Below are records. Copy every line with "bottom" in it.

DATASET ENTRIES>
____________________
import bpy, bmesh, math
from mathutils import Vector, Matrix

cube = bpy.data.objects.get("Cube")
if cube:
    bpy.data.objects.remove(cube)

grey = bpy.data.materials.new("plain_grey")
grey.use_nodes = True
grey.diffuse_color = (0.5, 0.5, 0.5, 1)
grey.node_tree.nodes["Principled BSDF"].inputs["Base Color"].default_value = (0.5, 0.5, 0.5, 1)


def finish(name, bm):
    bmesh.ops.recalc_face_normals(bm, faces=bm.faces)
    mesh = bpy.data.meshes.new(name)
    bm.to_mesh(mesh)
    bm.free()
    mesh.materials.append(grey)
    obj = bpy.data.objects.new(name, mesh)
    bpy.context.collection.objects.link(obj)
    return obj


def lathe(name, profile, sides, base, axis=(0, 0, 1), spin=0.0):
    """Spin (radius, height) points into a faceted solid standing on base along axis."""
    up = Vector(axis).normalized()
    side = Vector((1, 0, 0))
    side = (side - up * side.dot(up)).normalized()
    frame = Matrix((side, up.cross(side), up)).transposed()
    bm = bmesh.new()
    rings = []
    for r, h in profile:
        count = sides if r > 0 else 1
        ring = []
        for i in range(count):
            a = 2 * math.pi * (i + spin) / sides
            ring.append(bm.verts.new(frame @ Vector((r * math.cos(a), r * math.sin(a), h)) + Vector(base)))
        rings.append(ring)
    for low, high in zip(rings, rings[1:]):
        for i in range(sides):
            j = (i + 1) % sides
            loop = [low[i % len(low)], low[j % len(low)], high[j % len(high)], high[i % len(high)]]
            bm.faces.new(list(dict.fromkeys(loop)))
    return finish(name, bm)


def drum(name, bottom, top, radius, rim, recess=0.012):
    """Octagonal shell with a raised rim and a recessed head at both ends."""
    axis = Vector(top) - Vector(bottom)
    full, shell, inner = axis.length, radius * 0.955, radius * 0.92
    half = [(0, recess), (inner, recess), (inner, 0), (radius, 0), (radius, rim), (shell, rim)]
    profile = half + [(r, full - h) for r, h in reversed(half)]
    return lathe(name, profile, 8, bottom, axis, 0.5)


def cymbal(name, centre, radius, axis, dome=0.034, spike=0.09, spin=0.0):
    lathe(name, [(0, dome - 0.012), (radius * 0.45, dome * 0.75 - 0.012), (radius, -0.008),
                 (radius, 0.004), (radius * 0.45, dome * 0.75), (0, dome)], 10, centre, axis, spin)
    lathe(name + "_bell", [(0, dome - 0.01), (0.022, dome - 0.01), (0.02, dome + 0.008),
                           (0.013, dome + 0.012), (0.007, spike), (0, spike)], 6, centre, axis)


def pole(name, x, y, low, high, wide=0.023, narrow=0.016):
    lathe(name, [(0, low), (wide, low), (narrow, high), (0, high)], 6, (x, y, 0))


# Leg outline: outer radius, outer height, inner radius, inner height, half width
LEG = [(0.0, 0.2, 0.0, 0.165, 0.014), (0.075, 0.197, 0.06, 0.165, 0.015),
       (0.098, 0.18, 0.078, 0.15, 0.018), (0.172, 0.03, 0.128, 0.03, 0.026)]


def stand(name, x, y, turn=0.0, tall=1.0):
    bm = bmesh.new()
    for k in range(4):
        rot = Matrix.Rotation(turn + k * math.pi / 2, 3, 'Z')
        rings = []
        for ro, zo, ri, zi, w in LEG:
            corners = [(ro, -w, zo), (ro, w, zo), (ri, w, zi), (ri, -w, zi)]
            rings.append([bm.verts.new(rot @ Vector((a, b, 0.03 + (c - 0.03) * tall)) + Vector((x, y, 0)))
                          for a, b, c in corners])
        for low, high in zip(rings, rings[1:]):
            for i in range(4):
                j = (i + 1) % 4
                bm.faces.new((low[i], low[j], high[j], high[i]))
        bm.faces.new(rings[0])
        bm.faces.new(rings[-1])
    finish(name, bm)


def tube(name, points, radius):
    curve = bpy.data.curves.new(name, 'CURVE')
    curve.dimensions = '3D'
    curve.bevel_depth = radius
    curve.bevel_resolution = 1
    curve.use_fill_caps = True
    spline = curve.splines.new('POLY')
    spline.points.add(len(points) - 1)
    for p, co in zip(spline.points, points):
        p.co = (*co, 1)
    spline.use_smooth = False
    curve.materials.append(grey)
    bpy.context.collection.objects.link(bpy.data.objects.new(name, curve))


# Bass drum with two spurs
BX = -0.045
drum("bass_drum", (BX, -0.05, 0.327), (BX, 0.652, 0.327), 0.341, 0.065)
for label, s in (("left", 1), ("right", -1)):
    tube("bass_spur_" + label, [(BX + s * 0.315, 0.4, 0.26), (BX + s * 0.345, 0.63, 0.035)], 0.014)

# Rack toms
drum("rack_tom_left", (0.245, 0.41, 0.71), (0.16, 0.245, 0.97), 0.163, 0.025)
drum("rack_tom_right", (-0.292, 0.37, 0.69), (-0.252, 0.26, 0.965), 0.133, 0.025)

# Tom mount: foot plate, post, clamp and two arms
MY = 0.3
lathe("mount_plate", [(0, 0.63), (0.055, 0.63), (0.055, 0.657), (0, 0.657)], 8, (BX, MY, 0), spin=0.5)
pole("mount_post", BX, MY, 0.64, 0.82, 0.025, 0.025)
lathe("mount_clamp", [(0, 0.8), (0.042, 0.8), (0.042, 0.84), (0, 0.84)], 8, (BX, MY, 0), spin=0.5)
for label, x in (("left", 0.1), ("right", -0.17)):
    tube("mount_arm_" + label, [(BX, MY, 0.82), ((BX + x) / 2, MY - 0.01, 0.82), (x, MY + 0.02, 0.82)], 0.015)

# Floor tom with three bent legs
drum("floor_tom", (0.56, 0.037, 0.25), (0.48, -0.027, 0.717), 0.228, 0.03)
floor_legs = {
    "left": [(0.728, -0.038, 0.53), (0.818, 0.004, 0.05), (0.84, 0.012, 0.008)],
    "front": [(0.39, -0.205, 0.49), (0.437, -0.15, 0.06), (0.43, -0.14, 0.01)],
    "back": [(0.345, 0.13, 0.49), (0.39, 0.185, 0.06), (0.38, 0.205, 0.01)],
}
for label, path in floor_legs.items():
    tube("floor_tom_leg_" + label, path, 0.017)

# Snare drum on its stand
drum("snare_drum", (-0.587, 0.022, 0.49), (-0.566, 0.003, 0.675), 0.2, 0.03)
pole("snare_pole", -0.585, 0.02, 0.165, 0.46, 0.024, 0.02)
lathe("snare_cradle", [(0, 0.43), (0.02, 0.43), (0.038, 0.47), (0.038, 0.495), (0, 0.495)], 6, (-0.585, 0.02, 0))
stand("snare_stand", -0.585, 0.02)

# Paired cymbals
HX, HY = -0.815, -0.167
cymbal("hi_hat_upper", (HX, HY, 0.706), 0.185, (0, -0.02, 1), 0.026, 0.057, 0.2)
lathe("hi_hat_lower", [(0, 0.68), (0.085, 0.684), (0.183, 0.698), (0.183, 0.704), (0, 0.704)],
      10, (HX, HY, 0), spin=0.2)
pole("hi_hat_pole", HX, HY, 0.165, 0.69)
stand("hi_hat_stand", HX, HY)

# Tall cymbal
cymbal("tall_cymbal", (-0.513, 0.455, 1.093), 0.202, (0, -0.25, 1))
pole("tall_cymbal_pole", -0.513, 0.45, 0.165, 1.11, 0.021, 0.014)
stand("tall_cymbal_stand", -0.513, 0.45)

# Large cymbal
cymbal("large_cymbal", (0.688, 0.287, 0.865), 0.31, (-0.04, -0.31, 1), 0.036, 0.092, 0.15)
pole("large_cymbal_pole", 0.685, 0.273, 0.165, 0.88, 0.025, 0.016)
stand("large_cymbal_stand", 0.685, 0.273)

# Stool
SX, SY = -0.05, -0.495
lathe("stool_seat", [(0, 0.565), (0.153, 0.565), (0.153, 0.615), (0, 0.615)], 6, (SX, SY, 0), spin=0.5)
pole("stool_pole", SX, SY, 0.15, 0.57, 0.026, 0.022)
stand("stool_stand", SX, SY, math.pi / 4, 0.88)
____________________
SOLUTION>
def drum(name, bottom, top, radius, rim, recess=0.012):
    axis = Vector(top) - Vector(bottom)
    return lathe(name, profile, 8, bottom, axis, 0.5)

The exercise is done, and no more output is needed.